Brendan McKenzie

How Coffee Became Synonymous with Italy

Tuesday, 28 February 2023

Coffee is an integral part of Italian culture, and the country is famous for its espresso, cappuccino, and other coffee-based drinks. However, coffee is not native to Italy, and its introduction was relatively recent. In this blog post, we'll explore how coffee became synonymous with Italy.

Origins of Coffee

Coffee is believed to have originated in Ethiopia, where the coffee plant grows wild. The earliest known record of coffee cultivation dates back to the 15th century in Yemen. From there, coffee spread to the rest of the Arab world and eventually Europe.

Coffee in Italy

Coffee first arrived in Italy in the 16th century, brought by traders from the Middle East who had been introduced to the drink through their contacts with the Ottoman Empire. At first, coffee was considered a novelty, consumed primarily by the wealthy and exoticized by poets and writers.

By the 17th century, coffee had become a popular drink in Venice and other port cities, where it was sold in coffeehouses or "botteghe del caffe." These coffeehouses quickly became popular gathering places where people could socialize, read the news, and discuss politics and culture over a cup of coffee. Coffeehouses also became innovation centres, as coffeehouse owners competed to create the best coffee drinks, and inventors developed new brewing methods and machines.

Despite its popularity, coffee remained expensive and relatively exclusive until the 18th century, when prices began to fall due to increased production in the Americas. This allowed coffee to become more widely consumed throughout Italy, and by the mid-19th century, coffee was a staple drink for many Italians.

Today, coffee is essential to Italian culture and daily life, with coffeehouses and espresso bars in every city and town. Italy is also known for its rich history of coffee roasting and the development of espresso and other coffee-based drinks. The country has significantly shaped the global coffee industry and remains a centre of coffee culture and innovation.
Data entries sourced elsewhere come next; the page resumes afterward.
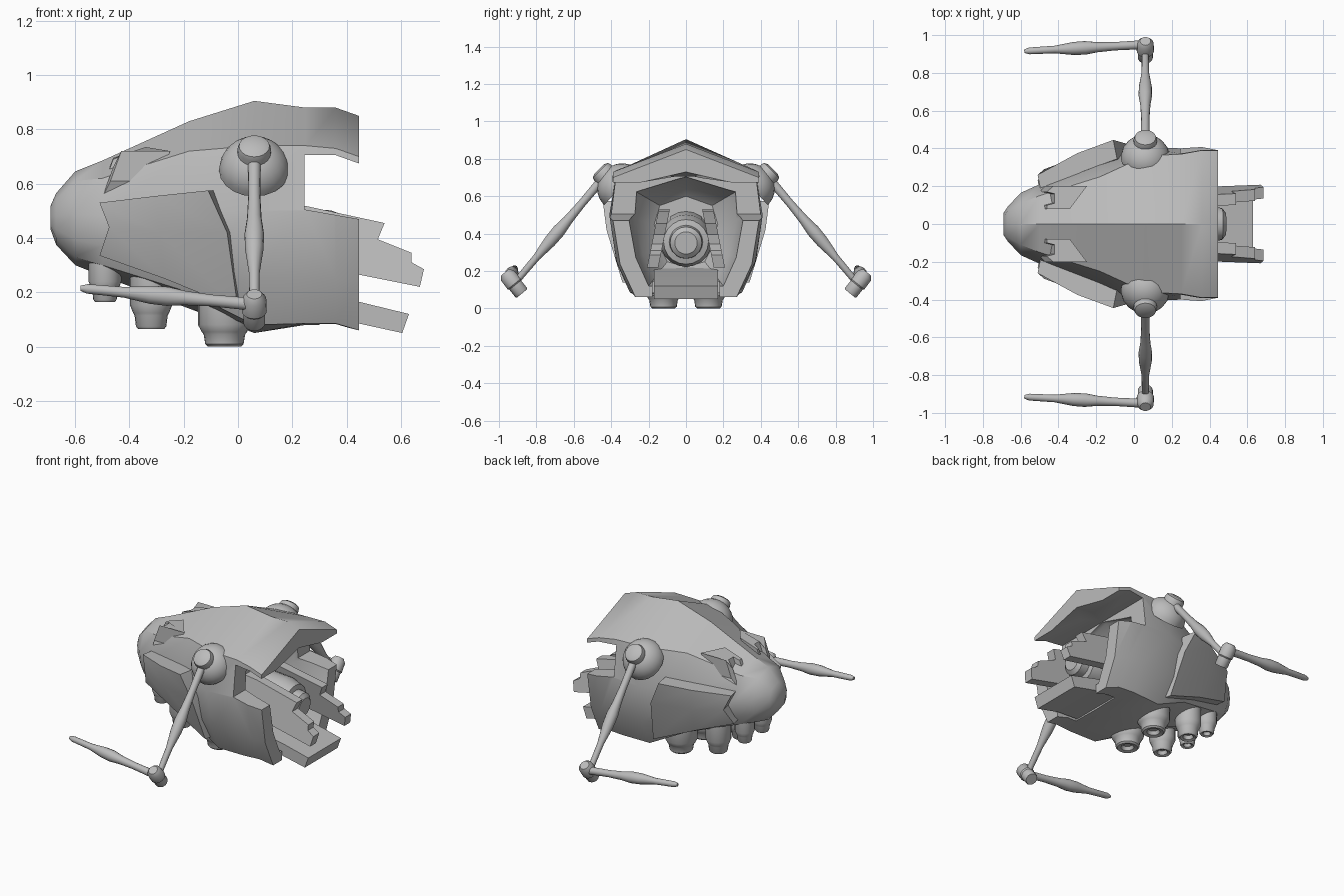
import bpy
import bmesh
import math
from mathutils import Vector

if "Cube" in bpy.data.objects:
    bpy.data.objects.remove(bpy.data.objects["Cube"], do_unlink=True)

GREY = (0.5, 0.5, 0.5, 1.0)
grey = bpy.data.materials.new("plain_grey")
grey.use_nodes = True
grey.diffuse_color = GREY
grey.node_tree.nodes["Principled BSDF"].inputs["Base Color"].default_value = GREY


def make_object(name, bm):
    """Turn a bmesh into a grey object in the scene."""
    bmesh.ops.recalc_face_normals(bm, faces=bm.faces)
    mesh = bpy.data.meshes.new(name)
    bm.to_mesh(mesh)
    bm.free()
    mesh.materials.append(grey)
    obj = bpy.data.objects.new(name, mesh)
    bpy.context.collection.objects.link(obj)
    return obj


def finish(obj, mirror=False, angle=35):
    """Mirror across y if asked, apply modifiers, smooth the soft edges."""
    if mirror:
        mod = obj.modifiers.new("mirror", "MIRROR")
        mod.use_axis = (False, True, False)
        mod.use_clip = False
        mod.use_mirror_merge = False
    bpy.ops.object.select_all(action="DESELECT")
    obj.select_set(True)
    bpy.context.view_layer.objects.active = obj
    for mod in list(obj.modifiers):
        bpy.ops.object.modifier_apply(modifier=mod.name)
    bpy.ops.object.shade_smooth_by_angle(angle=math.radians(angle))
    return obj


def skin(bm, rings, cap=True):
    """Bridge equal closed rings of points and cap both ends."""
    loops = [[bm.verts.new(p) for p in ring] for ring in rings]
    count = len(loops[0])
    for a, b in zip(loops, loops[1:]):
        for i in range(count):
            j = (i + 1) % count
            bm.faces.new((a[i], a[j], b[j], b[i]))
    if cap:
        bm.faces.new(loops[0])
        bm.faces.new(loops[-1])


def lathe(name, start, end, profile, mirror=True, sides=20):
    """Spin (fraction along axis, radius) pairs around the line start-end."""
    start, end = Vector(start), Vector(end)
    axis = end - start
    turn = axis.to_track_quat("Z", "Y")
    rings = []
    for t, r in profile:
        angles = [math.tau * i / sides for i in range(sides)]
        rings.append([start + axis * t + turn @ Vector((r * math.cos(a), r * math.sin(a), 0))
                      for a in angles])
    bm = bmesh.new()
    skin(bm, rings)
    return finish(make_object(name, bm), mirror)


def prism(name, outline, y_near, y_far, lean=0.0, pivot=0.0):
    """Extrude an x-z outline along y; lean shifts y with height."""
    bm = bmesh.new()
    skin(bm, [[(x, y + lean * (z - pivot), z) for x, z in outline] for y in (y_near, y_far)])
    return make_object(name, bm)


def section(x, top, eave, side, low, keel):
    """Full hull cross-section from its half profile."""
    belly = ((side[0] * 0.4 + low[0] * 0.6) * 1.1, side[1] * 0.4 + low[1] * 0.6)
    half = [eave, side, belly, low]
    right = [(x, y, z) for y, z in half]
    left = [(x, -y, z) for y, z in reversed(half)]
    return [(x, 0, top)] + right + [(x, 0, keel)] + left


# Hull: outer shell from nose to tail, then the hollow going back inside
stations = [
    (-0.69, 0.52, (0.04, 0.51), (0.06, 0.48), (0.04, 0.44), 0.43),
    (-0.67, 0.565, (0.07, 0.54), (0.09, 0.48), (0.07, 0.4), 0.375),
    (-0.6, 0.645, (0.11, 0.61), (0.165, 0.49), (0.12, 0.33), 0.3),
    (-0.5, 0.685, (0.15, 0.62), (0.21, 0.48), (0.15, 0.3), 0.26),
    (-0.18, 0.83, (0.25, 0.72), (0.34, 0.5), (0.25, 0.2), 0.14),
    (0.06, 0.905, (0.36, 0.74), (0.41, 0.5), (0.29, 0.08), 0.05),
    (0.25, 0.88, (0.37, 0.74), (0.4, 0.5), (0.3, 0.085), 0.08),
    (0.36, 0.88, (0.39, 0.73), (0.41, 0.5), (0.29, 0.085), 0.08),
    (0.445, 0.85, (0.39, 0.7), (0.395, 0.5), (0.27, 0.06), 0.06),
    (0.445, 0.73, (0.3, 0.66), (0.31, 0.5), (0.2, 0.12), 0.11),
    (0.22, 0.7, (0.26, 0.62), (0.27, 0.48), (0.17, 0.16), 0.15),
    (0.12, 0.6, (0.14, 0.55), (0.17, 0.45), (0.1, 0.25), 0.22),
]
bm = bmesh.new()
skin(bm, [section(*s) for s in stations])
hull = make_object("hull", bm)

# Side notches and the floor slot at the tail
notch = prism("notch_cutter", [(0.245, 0.505), (0.245, 0.705), (0.36, 0.705),
                               (0.5, 0.655), (0.5, 0.46)], -1, 1)
slot = prism("slot_cutter", [(0.3, -0.1), (0.3, 0.2), (0.6, 0.2), (0.6, -0.1)], -0.18, 0.18)
for cutter in (notch, slot):
    mod = hull.modifiers.new(cutter.name, "BOOLEAN")
    mod.operation = "DIFFERENCE"
    mod.solver = "EXACT"
    mod.object = cutter
finish(hull, angle=40)
for cutter in (notch, slot):
    bpy.data.objects.remove(cutter, do_unlink=True)

# Side armour: a bent plate thickened towards the hull
columns = [
    [(-0.51, 0.26, 0.53), (-0.475, 0.29, 0.44), (-0.51, 0.23, 0.335)],
    [(-0.3, 0.375, 0.555), (-0.29, 0.36, 0.42), (-0.27, 0.29, 0.25)],
    [(-0.11, 0.445, 0.575), (-0.04, 0.425, 0.42), (0.0, 0.34, 0.14)],
]
bm = bmesh.new()
grid = [[bm.verts.new(p) for p in col] for col in columns]
for a, b in zip(grid, grid[1:]):
    for i in range(len(a) - 1):
        bm.faces.new((a[i], a[i + 1], b[i + 1], b[i]))
extra = bmesh.ops.extrude_face_region(bm, geom=bm.faces[:], use_keep_orig=True)
inner = [v for v in extra["geom"] if isinstance(v, bmesh.types.BMVert)]
bmesh.ops.translate(bm, verts=inner, vec=(0.02, -0.1, 0))
finish(make_object("side_armour", bm), mirror=True)

# Brow plates: raised outer edge, notched front
brow_top = [(-0.43, 0.2, 0.72), (-0.25, 0.2, 0.72), (-0.34, 0.08, 0.735), (-0.46, 0.08, 0.695),
            (-0.46, 0.1, 0.69), (-0.42, 0.11, 0.705), (-0.42, 0.16, 0.705), (-0.46, 0.17, 0.66)]
bm = bmesh.new()
skin(bm, [brow_top, [(x - 0.04, y, z - 0.11) for x, y, z in brow_top]])
finish(make_object("brow_plate", bm), mirror=True)

# Tail rails, tongue and engine
rail = prism("tail_rail", [(0.15, 0.53), (0.24, 0.52), (0.54, 0.455), (0.515, 0.395),
                           (0.64, 0.345), (0.64, 0.31), (0.685, 0.285), (0.67, 0.22),
                           (0.445, 0.265), (0.15, 0.32)], 0.12, 0.18, lean=-0.2, pivot=0.36)
finish(rail, mirror=True)
finish(prism("tail_tongue", [(0.12, 0.22), (0.445, 0.165), (0.63, 0.12), (0.605, 0.05),
                             (0.445, 0.085), (0.12, 0.1)], -0.17, 0.17))
lathe("tail_engine", (0.1, 0, 0.38), (0.485, 0, 0.35),
      [(0, 0.14), (0.6, 0.14), (0.8, 0.12), (0.82, 0.09), (0.95, 0.085), (1, 0.06)], mirror=False)

# Shoulder collar and joint
dome = [(math.sin(a), math.cos(a)) for a in [math.pi * i / 16 for i in range(8)]]
collar = [(t, r * 0.13) for t, r in dome] + [(1, 0.02)]
lathe("shoulder_collar", (0.06, 0.35, 0.65), (0.06, 0.44, 0.73), collar)
knob = [(0, 0.058), (0.8, 0.062), (0.93, 0.056), (1, 0.035)]
lathe("shoulder_joint", (0.06, 0.37, 0.65), (0.06, 0.465, 0.745), knob)

# Two-part arm with swollen middles
limb = [(0, 0.024), (0.25, 0.022), (0.4, 0.027), (0.5, 0.036), (0.6, 0.034),
        (0.75, 0.02), (0.96, 0.018), (1, 0.01)]
lathe("upper_arm", (0.06, 0.44, 0.7), (0.06, 0.92, 0.13), limb, sides=14)
lathe("forearm", (0.06, 0.95, 0.155), (-0.58, 0.915, 0.215), limb, sides=14)
lathe("elbow_joint", (0.06, 0.877, 0.08), (0.06, 0.968, 0.193),
      [(0, 0.036), (0.05, 0.04), (0.4, 0.04), (0.45, 0.046), (0.85, 0.044), (1, 0.028)])

# Belly thrusters, three pairs growing towards the tail
cup = [(0, 1.0), (0.55, 1.0), (0.7, 0.85), (0.75, 0.78), (0.95, 0.72), (1, 0.62), (0.97, 0.4), (0.85, 0.3)]
for place, x, y, top, bottom, radius in (("front", -0.49, 0.09, 0.33, 0.165, 0.06),
                                         ("middle", -0.32, 0.12, 0.26, 0.065, 0.078),
                                         ("rear", -0.05, 0.12, 0.18, 0.0, 0.098)):
    lathe(place + "_thruster", (x, y, top), (x, y, bottom), [(t, r * radius) for t, r in cup])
Espresso and Cappuccino

Two of the most iconic Italian coffee drinks, espresso and cappuccino, both have roots in the early coffeehouses of Italy. Espresso, which means "pressed out" in Italian, was invented in the early 20th century to brew coffee quickly and efficiently. The first espresso machine was invented in 1901 by Luigi Bezzera, a coffeehouse owner in Milan. Today, the espresso machine is a fixture in coffeehouses around the world.

Cappuccino, made with espresso, steamed milk, and milk foam, is also believed to have been invented in the early 20th century. The drink takes its name from the Capuchin monks, who wore brown robes with hoods that resembled the colour and texture of the cappuccino's foam.


In conclusion, coffee became synonymous with Italy thanks to the country's long history of coffee culture and innovation. From the early coffeehouses of the 16th century to the invention of the espresso machine and the cappuccino, Italy has played a significant role in the development of coffee as we know it today. Today, coffee is an essential part of Italian culture, and the country is home to some of the world's best coffeehouses and roasters.